  • brachytherapy;
  • erectile dysfunction;
  • quality of life;
  • rectum;
  • urination disorders

Study Type – Therapy (case series)

Level of Evidence 4

What's known on the subject? and What does the study add?

  • • 
    Prostate BXT is an established treatment option for low and intermediate risk localized prostate cancer.
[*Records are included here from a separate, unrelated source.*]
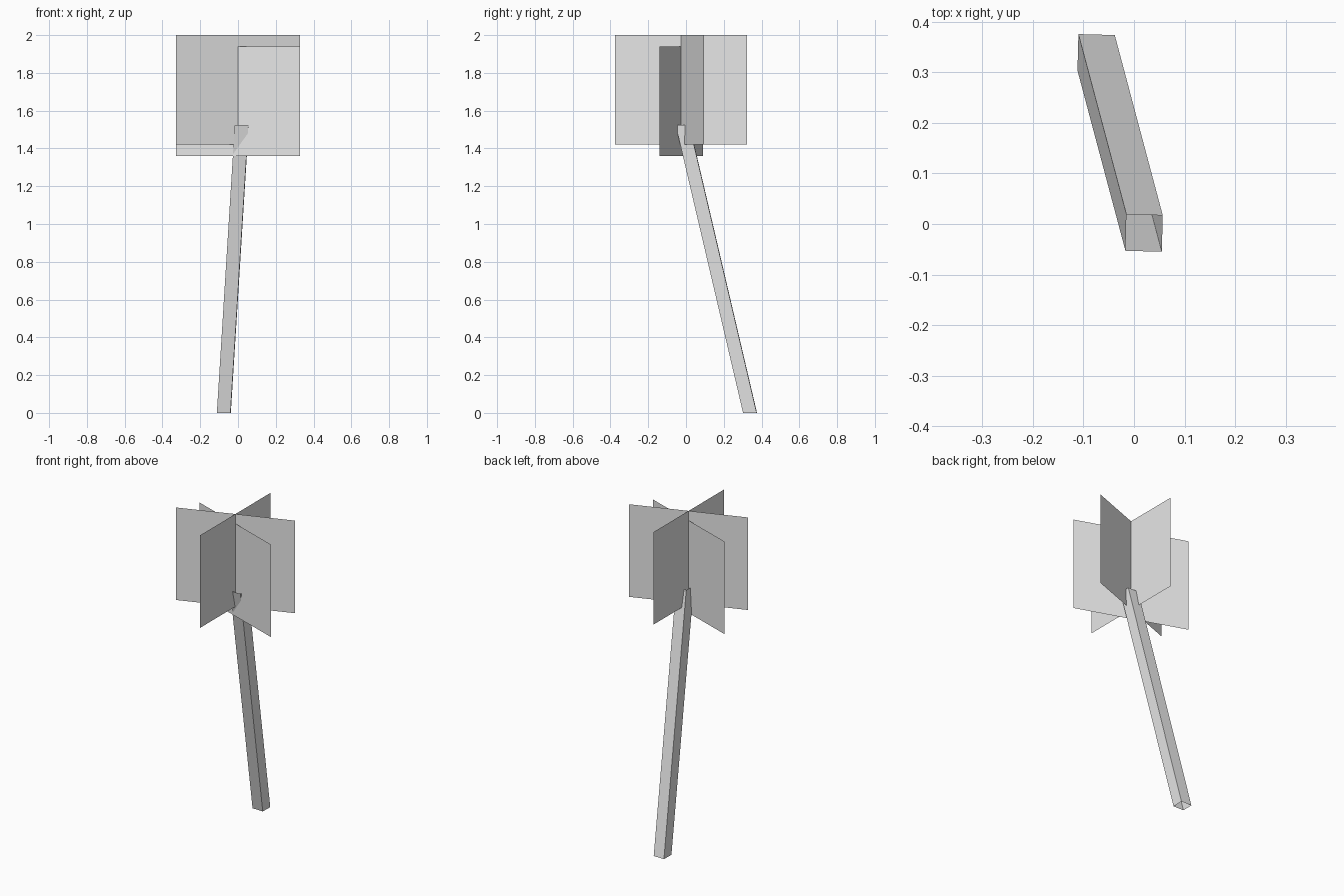
import bpy
import bmesh
from math import cos, sin, radians
from mathutils import Vector

cube = bpy.data.objects.get("Cube")
if cube:
    bpy.data.objects.remove(cube, do_unlink=True)

# One plain grey for the whole tree
grey = bpy.data.materials.new("light_grey")
grey.use_nodes = True
grey.diffuse_color = (0.8, 0.8, 0.8, 1)
grey.node_tree.nodes["Principled BSDF"].inputs["Base Color"].default_value = (0.8, 0.8, 0.8, 1)


def finish(name, bm):
    """Turn a bmesh into a flat-shaded grey object."""
    mesh = bpy.data.meshes.new(name)
    bm.to_mesh(mesh)
    bm.free()
    mesh.materials.append(grey)
    obj = bpy.data.objects.new(name, mesh)
    bpy.context.collection.objects.link(obj)
    return obj


def foliage_card(name, angle, bottom):
    """Upright single-sided square, turned about the crown's axis."""
    centre = Vector((0, -0.026, bottom))
    arm = Vector((cos(radians(angle)), sin(radians(angle)), 0)) * 0.349
    rise = Vector((0, 0, 0.58))
    bm = bmesh.new()
    corners = (centre - arm, centre + arm, centre + arm + rise, centre - arm + rise)
    bm.faces.new([bm.verts.new(c) for c in corners])
    return finish(name, bm)


def square_ring(bm, centre, half=0.036, turn=-1.5):
    """Four level corners, counter-clockwise, for one end of the trunk."""
    r = half * 2 ** 0.5
    return [bm.verts.new(Vector(centre) + Vector((cos(a), sin(a), 0)) * r)
            for a in (radians(45 + 90 * i + turn) for i in range(4))]


# Leaning square trunk, an open tube
bm = bmesh.new()
foot = square_ring(bm, (-0.075, 0.339, 0))
tip = square_ring(bm, (0.02, -0.018, 1.525))
for i in range(4):
    j = (i + 1) % 4
    bm.faces.new((foot[i], foot[j], tip[j], tip[i]))
finish("trunk", bm)

# Three crossed foliage cards
foliage_card("foliage_card_low", -19.3, 1.36)
foliage_card("foliage_card_side", 20.3, 1.42)
foliage_card("foliage_card_deep", 90, 1.42)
Long-term studies have confirmed similar oncological outcomes for low risk disease compared with radical prostatectomy and external beam radiotherapy.
  • • 
    This study reports long-term toxicity for a large cohort of patients who had been followed-up after LDR BXT for up to 10 years, with a minimum follow-up of 5 years.
  • • 
    Long-term toxicity results are very encouraging and provide useful date to help clinicians and patients make informed treatment choices.
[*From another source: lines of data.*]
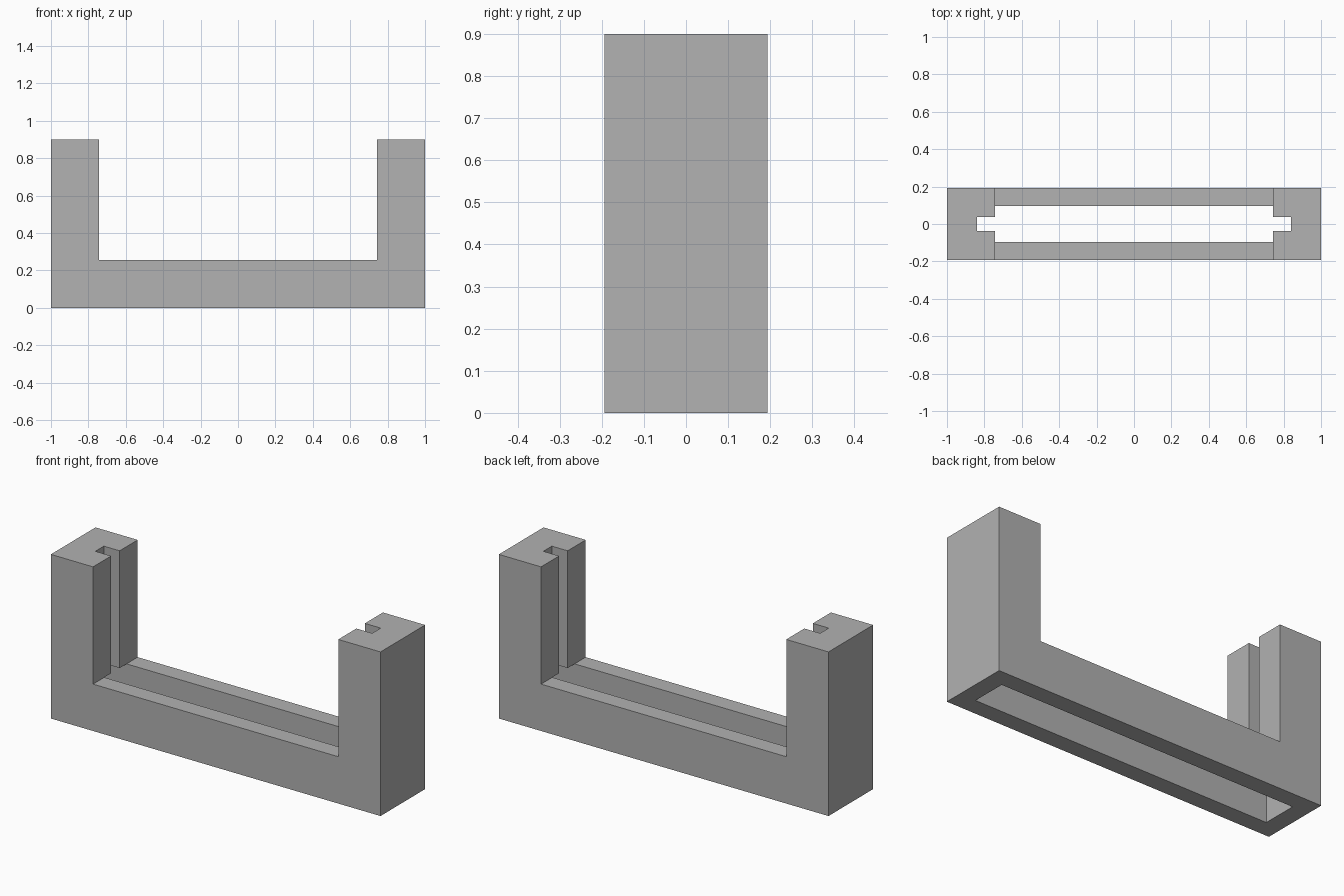
import bpy
import bmesh

default_cube = bpy.data.objects.get("Cube")
if default_cube:
    bpy.data.objects.remove(default_cube, do_unlink=True)

# Main dimensions
HALF_LENGTH, HALF_DEPTH, HEIGHT = 1.0, 0.1935, 0.9
RAIL_TOP, POST_INNER = 0.257, 0.744
POCKET_X, POCKET_Y = 0.903, 0.097
GROOVE_X, GROOVE_Y = 0.84, 0.037

grey = bpy.data.materials.new("plain_grey")
grey.use_nodes = True
colour = (0.445, 0.445, 0.445, 1)
grey.diffuse_color = colour
grey.node_tree.nodes["Principled BSDF"].inputs["Base Color"].default_value = colour


def prism(name, outline, half_depth):
    """Extrude an x-z outline symmetrically along y."""
    bm = bmesh.new()
    face = bm.faces.new([bm.verts.new((x, -half_depth, z)) for x, z in outline])
    extruded = bmesh.ops.extrude_face_region(bm, geom=[face])["geom"]
    verts = [g for g in extruded if isinstance(g, bmesh.types.BMVert)]
    bmesh.ops.translate(bm, verts=verts, vec=(0, 2 * half_depth, 0))
    bmesh.ops.recalc_face_normals(bm, faces=bm.faces)
    mesh = bpy.data.meshes.new(name)
    bm.to_mesh(mesh)
    bm.free()
    mesh.materials.append(grey)
    obj = bpy.data.objects.new(name, mesh)
    bpy.context.collection.objects.link(obj)
    return obj


def box(name, half_x, half_y, bottom, top):
    return prism(name, [(-half_x, bottom), (half_x, bottom),
                        (half_x, top), (-half_x, top)], half_y)


def cut(target, cutter):
    """Subtract the cutter from the target, then discard it."""
    cutter.hide_render = True
    mod = target.modifiers.new(cutter.name, "BOOLEAN")
    mod.operation, mod.solver, mod.object = "DIFFERENCE", "EXACT", cutter
    bpy.context.view_layer.objects.active = target
    bpy.ops.object.modifier_apply(modifier=mod.name)
    bpy.data.objects.remove(cutter, do_unlink=True)


# U-shaped body: long rail with an upright post at each end
right_half = [(HALF_LENGTH, 0), (HALF_LENGTH, HEIGHT),
              (POST_INNER, HEIGHT), (POST_INNER, RAIL_TOP)]
left_half = [(-x, z) for x, z in reversed(right_half)]
holder = prism("slotted_holder", right_half + left_half, HALF_DEPTH)

# Rectangular pocket through the rail, running under both posts
cut(holder, box("pocket_cutter", POCKET_X, POCKET_Y, -0.1, RAIL_TOP))

# Narrow vertical groove in the inner face of each post
cut(holder, box("groove_cutter", GROOVE_X, GROOVE_Y, 0.1, HEIGHT + 0.1))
OBJECTIVE

  • • 
    To report on the long-term toxicity outcome for patients with prostate cancer treated by low-dose rate (LDR) brachytherapy (BXT).

PATIENTS AND METHODS

  • • 
    The study population comprised a cohort of men treated in our centre between March 1999 and April 2004 with LDR BXT for prostate cancer who had at least 5 years of follow-up post-implant.
  • • 
    Patients who had died or experienced biochemical failure were excluded.
  • • 
    We contacted eligible patients and asked them to complete a questionnaire to assess current urinary, erectile and bowel function.
  • • 
    Urinary and erectile function was compared pre- and post-treatment and outcomes were assessed by treatment modality.

RESULTS

  • • 
    Of the 226 LDR BXT-treated patients with >5 years of follow-up, 174 (77.0%) responded to the questionnaire.
  • • 
    The mean International Prostate Symptom Score (IPSS) increased from 6.70 pre-BXT to 7.91 at follow-up (P= 0.003). Of the patients with mild symptoms pre-BXT (IPSS, 0–7), 64.2% retained mild symptoms at follow-up, 31.2% developed moderate symptoms (IPSS, 8–9) and 4.6% reported severe symptoms (IPSS, 20–35).
  • • 
    A good or acceptable quality of life (QoL) secondary to urinary symptoms (IPSS QoL, 0–4) was reported by 98.0% of respondents.
  • • 
    Of those patients potent (International Index of Erectile Function-5 ≥11) pre-BXT, 62.9% remained potent at follow-up. There were no differences in the proportion of patients who were potent when analyzed by the number of years post-implant.
  • • 
    At follow-up, 51.7% and 45.4% of patients, respectively, had normal or mild bowel symptoms as indicated by the European Organisation for the Research and Treatment of Cancer questionnaire (QLQ-C30/PR25 scores, 4–8). Moderate bowel symptoms (QLQ-C30/PR25 scores, 9–12) were reported by 2.9% of respondents; none reported severe symptoms.

CONCLUSION

  • • 
    The present study shows low morbidity after LDR BXT over the long-term for a large cohort of patients.